Voyage #3: – College Planning
This module is all about getting your student ready for college, from the application process and paying for college all the way to campus life. On Voyage #3 students navigate through a college fair, computer lab, financial aid office and the lobby to:
- learn about the different types of schools (community college, 4-year university, trade/technical school)
- learn how to research the best schools for them
- learn how to submit college applications
- practice filling a college application form
- learn about the different ways to pay for college
- learn what to do once you’ve been approved
- learn the difference between prerequisite courses and Gen. Ed classes
- practice creating their own class schedule
- learn about campus life
- understand the hidden costs of going to college
There was quite a bit in this section that doesn’t apply completely to us here with the Canadian system of post-secondary education, but it showed me what areas I need to investigate with my own students as they approach the end of their home education. There are Canadian equivalent websites, for example, for searching for bursaries, grants, and scholarships.
It was also interesting to play around with a drag and drop schedule in this learning module and see how difficult it can be to consider juggling class times, prerequisites, and semesters. There was also a quiz linked to the campus life module to help students identify which kinds of extra-curricular activities and clubs they may like to get involved with depending on their particular interests and personalities. Fun!
Voyage #4: – Financial Responsibility
The fourth voyage of the course is a crucial one I think many of us missed out on during our own teen years. So many people make a mess of their financial lives during their college years and it can take years to dig out of it! A few early lessons in balancing a budget could save years of debt, penny-pinching and recovery!
This voyage has students navigating through an office building visiting the credit department, accounts department, taxes department, cafeteria and conference room. They learn about:
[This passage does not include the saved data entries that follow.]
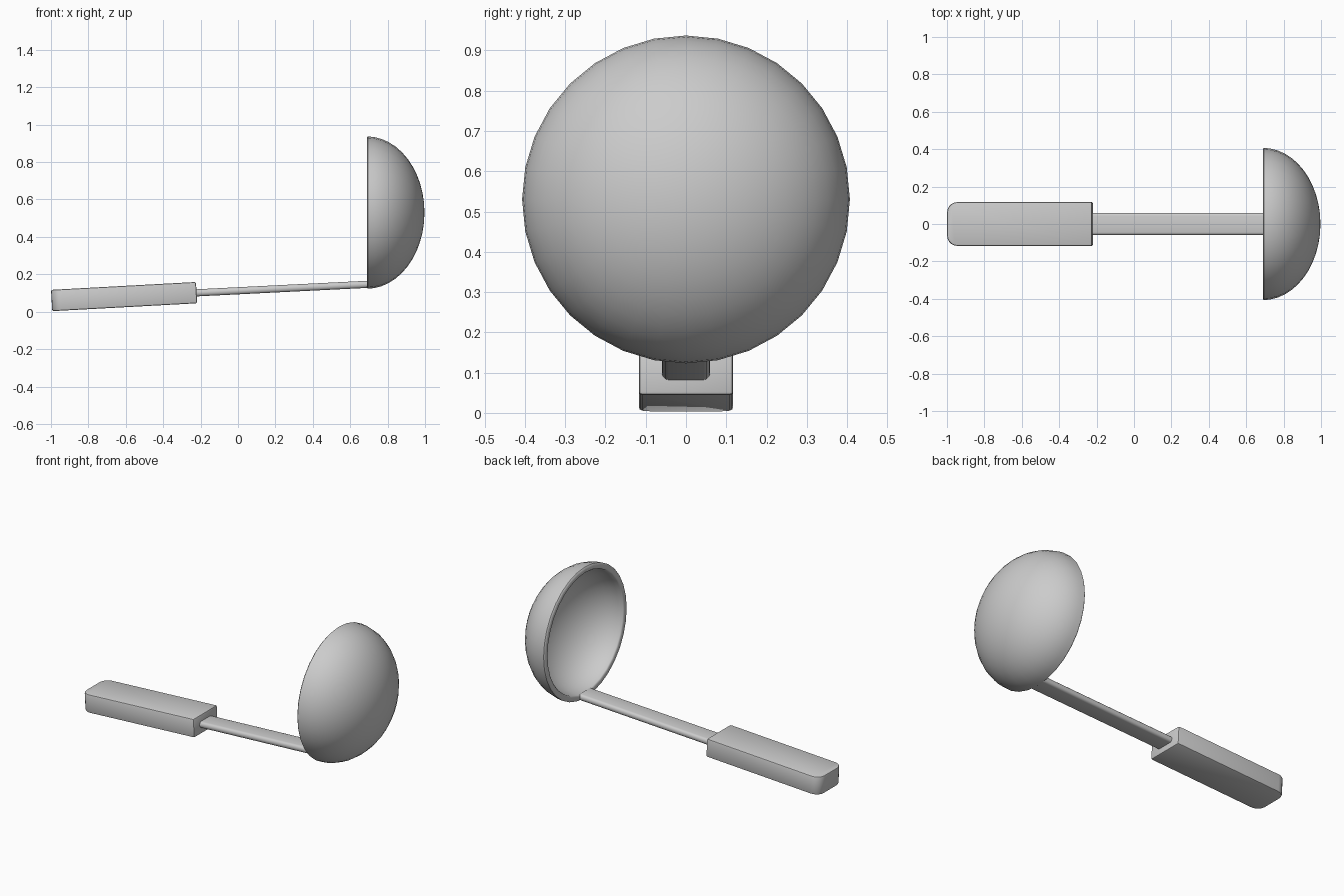
import bpy, bmesh, math
from mathutils import Matrix, Vector

if "Cube" in bpy.data.objects:
    bpy.data.objects.remove(bpy.data.objects["Cube"])

TILT = math.radians(3.1)


def finish(bm, name, angle):
    bmesh.ops.recalc_face_normals(bm, faces=bm.faces)
    me = bpy.data.meshes.new(name)
    bm.to_mesh(me)
    bm.free()
    ob = bpy.data.objects.new(name, me)
    bpy.context.collection.objects.link(ob)
    bpy.ops.object.select_all(action='DESELECT')
    bpy.context.view_layer.objects.active = ob
    ob.select_set(True)
    bpy.ops.object.shade_smooth_by_angle(angle=math.radians(angle))
    return ob


def box(size):
    bm = bmesh.new()
    bmesh.ops.create_cube(bm, size=1, matrix=Matrix.Diagonal((*size, 1)))
    return bm


def round_edges(bm, test, width, segments):
    edges = [e for e in bm.edges if test(e)]
    bmesh.ops.bevel(bm, geom=edges, offset=width, segments=segments,
                    profile=0.5, affect='EDGES')


def along(e, axis):
    d = e.verts[1].co - e.verts[0].co
    return abs(d[axis]) > 0.99 * d.length


# Grip: block with a rounded butt end and softened edges
bm = box((0.776, 0.234, 0.114))
round_edges(bm, lambda e: along(e, 2) and e.verts[0].co.x < 0, 0.055, 5)
round_edges(bm, lambda e: e.calc_face_angle(0) > math.radians(60), 0.008, 2)
grip = finish(bm, "grip", 35)
grip.location = (-0.609, 0, 0.081)
grip.rotation_euler.y = -TILT

# Shaft: flat bar with rounded long edges, running into the bowl rim
bm = box((0.95, 0.12, 0.038))
round_edges(bm, lambda e: along(e, 0), 0.016, 3)
shaft = finish(bm, "shaft", 50)
shaft.location = (0.222, 0, 0.123)
shaft.rotation_euler.y = -TILT * 0.92

# Bowl: half-ellipsoid shell, lathed around the x axis
R, DEPTH, WALL, RINGS = 0.407, 0.308, 0.036, 12
arc = [i / RINGS * math.pi / 2 for i in range(RINGS + 1)]
outer = [(DEPTH * math.sin(a), R * math.cos(a)) for a in arc]
inner = [((DEPTH - WALL) * math.sin(a), (R - WALL) * math.cos(a)) for a in arc]
outer[0], inner[0] = (0.006, R), (0.006, R - WALL)
profile = outer[::-1] + [(0, R - 0.006), (0, R - WALL + 0.006)] + inner
bm = bmesh.new()
verts = [bm.verts.new((x, 0, r)) for x, r in profile]
edges = [bm.edges.new(p) for p in zip(verts, verts[1:])]
bmesh.ops.spin(bm, geom=verts + edges, cent=(0, 0, 0), axis=(1, 0, 0),
               angle=math.tau, steps=32, use_merge=True)
bmesh.ops.remove_doubles(bm, verts=bm.verts, dist=1e-4)
bowl = finish(bm, "bowl", 50)
bowl.location = Vector((0.689, 0, 0.53))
- the 3 main types of bank accounts (savings, checking, retirement)
- how to apply for a bank account
- credit, interest, and credit cards
- good credit and how to achieve it
- tax bills & receipts
- how to dispute a bill or fee
- income vs expenses
- how to balance a budget
- student loans
- pros & cons of paying back loans promptly
On the practical side of things, students get to practice:
- opening and applying for a bank account
- completing a tax form
- creating a budget based on income
- writing a cheque
There are a few topics within this module that I will have to supplement with Canadian-specific content (RRSP vs 401K for example), but it still helped me identify what to cover.
Voyage #5 – Everyday Living
The last module of Voyage is a bit of a catch-all for those everyday life skills and healthy living practices that are oh so important in a balanced life. Healthy eating, communication & relationships, exercise, travel, home and auto are all covered in this section.
More things to know about Voyage…
- You get all 5 modules of Voyage for $60
- The course is fully online; students will require a computer or tablet with a good internet connection for each lesson
- The course is presented via audio, so your student will need speakers or headphones to listen. Conversely, the material can be read by clicking on CC (closed captioning)
- Course content requires students to click away from course content to other online material
- The course is self-paced but the subscription is valid for a full year.
- Get Thrive’s free Adulting checklist that helps high-school students prepare for life after they graduate.
Thrive Academics is generously offering their Voyage courses to 5 lucky winners. Enter for your chance to win this life-prep course for teens below!